The World of Literature Lost A Bright Star
From War Reporting to Giving Life to The Social, Cultural and Political Realities of India: The Era of Gita Mehta Comes To An End
Bhubaneswar: To the well-organized mind, death is but the next great adventure – this quote of J.K. Rowling best suits to Gita Mehta who left for her heavenly abode yesterday. With the sad demise of one of India’s finest writers and war correspondents, an era has come to an end. The versatile writer who was also a journalist and documentary filmmaker will be remembered for her creations that brought insightful and nuanced works exploring the complex social, cultural, and political realities of India. Mostly written in the later part of the 20th Century, Gita Mehta’s writings were characterized by honesty, compassion, and sharp intellect as she was closer to the realities of the society. Her depiction of difficult subjects showed her sensitivity and grace.
Born in 1943 to legendary Odia freedom fighter and political leader Biju Patnaik and Gyana Patnaik, Gita had a full life enriched in Delhi and outside the country. She was younger to Prem Patnaik and elder to Odisha Chief Minister Naveen Patnaik. With her academic career in India and the University of Cambridge, she was having a global perspective in all her writings and creations. A rare distinction for a lady of that time, she began her career as an acclaimed journalist in the 1960s. She worked for several prestigious publications, and also worked as a correspondent for American television network NBC during the Bangladesh Liberation War in 1971. Her Documentary series Dateline Bangladesh was much acclaimed.

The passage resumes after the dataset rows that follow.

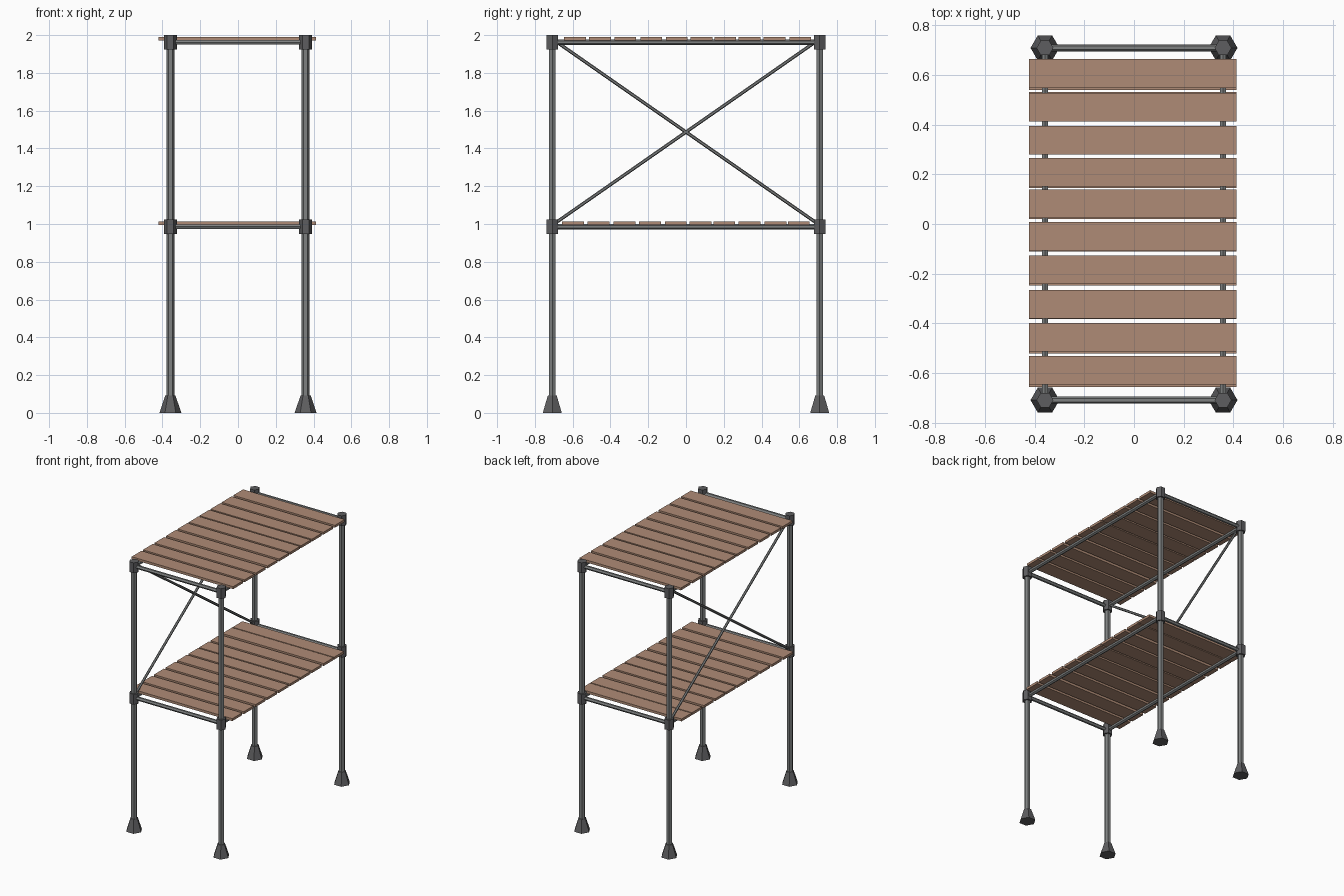
import bpy, bmesh
from math import pi
from mathutils import Vector, Matrix

if "Cube" in bpy.data.objects:
    bpy.data.objects.remove(bpy.data.objects["Cube"])


def material(name, rgb):
    m = bpy.data.materials.new(name)
    m.diffuse_color = (*rgb, 1)
    m.use_nodes = True
    m.node_tree.nodes["Principled BSDF"].inputs["Base Color"].default_value = m.diffuse_color
    return m


WOOD = material("wood", (0.43, 0.26, 0.18))
STEEL = material("steel", (0.21, 0.22, 0.22))
DARK = material("dark_steel", (0.11, 0.11, 0.115))

PX, PY = 0.358, 0.708          # post positions
LEVELS = (0.986, 1.962)        # joint heights


def finish(bm, name, mat):
    me = bpy.data.meshes.new(name)
    bm.to_mesh(me)
    bm.free()
    me.materials.append(mat)
    ob = bpy.data.objects.new(name, me)
    bpy.context.collection.objects.link(ob)
    return ob


def rod(name, a, b, r1, mat, r2=None, spin=0.0):
    """Six-sided rod from a to b, tapering from r1 to r2."""
    a, b = Vector(a), Vector(b)
    d = b - a
    rot = Vector((0, 0, 1)).rotation_difference(d).to_matrix().to_4x4()
    mtx = Matrix.Translation((a + b) / 2) @ rot @ Matrix.Rotation(spin, 4, 'Z')
    bm = bmesh.new()
    bmesh.ops.create_cone(bm, cap_ends=True, segments=6, radius1=r1,
                          radius2=r1 if r2 is None else r2,
                          depth=d.length, matrix=mtx)
    # points of the hexagon face along x for upright parts
    return finish(bm, name, mat)


def box(name, centre, size, mat):
    bm = bmesh.new()
    bmesh.ops.create_cube(bm, size=1, matrix=Matrix.Translation(centre)
                          @ Matrix.Diagonal((*size, 1)))
    return finish(bm, name, mat)


UP = pi / 6                    # create_cone starts its ring on the y axis

# Posts, feet and joints
for sx, xn in ((-1, "left"), (1, "right")):
    for sy, yn in ((-1, "front"), (1, "back")):
        x, y = sx * PX, sy * PY
        tag = f"{yn}_{xn}"
        rod(f"post_{tag}", (x, y, 0.05), (x, y, 1.99), 0.021, STEEL, spin=UP)
        rod(f"foot_{tag}", (x, y, 0), (x, y, 0.092), 0.058, DARK, 0.027, spin=UP)
        for i, z in enumerate(LEVELS):
            rod(f"joint_{tag}_{i}", (x, y, z - 0.038), (x, y, z + 0.038),
                0.034, DARK, spin=UP)

# Rails around each level
for i, z in enumerate(LEVELS):
    for s in (-1, 1):
        rod(f"end_rail_{i}_{s}", (-PX, s * PY, z), (PX, s * PY, z), 0.014, STEEL)
        rod(f"side_rail_{i}_{s}", (s * PX, -PY, z), (s * PX, PY, z), 0.014, STEEL)

# Slightly uneven wooden slats of the two shelves
SLATS = (
    (-0.598, -0.463, -0.325, -0.190, -0.054, 0.077, 0.203, 0.336, 0.474, 0.597),
    (-0.588, -0.455, -0.322, -0.184, -0.049, 0.082, 0.208, 0.336, 0.469, 0.605),
)
for i, z in enumerate(LEVELS):
    for j, y in enumerate(SLATS[i]):
        box(f"slat_{i}_{j}", (-0.005, y, z + 0.019), (0.834, 0.115, 0.018), WOOD)

# Cross braces on the left side
for s in (-1, 1):
    rod(f"cross_brace_{s}", (-PX, -s * PY, LEVELS[0] + 0.008),
        (-PX, s * PY, LEVELS[1] + 0.018), 0.009, STEEL)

Gita Mehta’s first literary creation – Karma Cola, which was published in 1979, got critical acclaim and established her as a fine writer. The non-fiction work explores the impact of Western culture on India. The book was a critical and commercial success and topped the charts. Some of her notable works include Raj – A novel about the last days of British rule in India; Snakes and Ladders – A non-fiction work that explores the lives of ordinary people in India; A River Sutra – A non-fiction work that explores the relationship between the Narmada River and the Indian people; and Eternal Ganesha: From Birth to Rebirth.
In addition to her writings, Gita Mehta has also produced and directed several documentaries about India. Her films have been screened at major film festivals around the world and have won numerous awards. She was an accomplished writer who has made significant contributions to Indian literature and culture. Her powerful voice always called for social justice and equality.
Gita Mehta comes from a respectable family that has been contributing for the cause of the country. Starting from father Biju Patnaik, mother Gyana Patnaik and younger brother and current Chief Minister of Odisha Naveen Patnaik, and elder brother Prem Patnaik, all have had an impact on her. Her husband Sonny Mehta was a renowned New York Publisher who passed away in the year 2019.
Among the three siblings, Gita had a very loving heart towards younger brother and Odisha Chief Minister Naveen Patnaik. After Naveen Patnaik became the Chief Minister of Odisha, Gita regularly visited him at the Naveen Niwas and had last attended his swearing in ceremony in 2019. Keeping in view her brother’s position and the ensuing elections, in 2019, she respectfully declined to receive the Padma Shri award from the Government of India.
With her demise, an era of meaningful literature that depicted the India of that times has ended. May her soul rest in peace.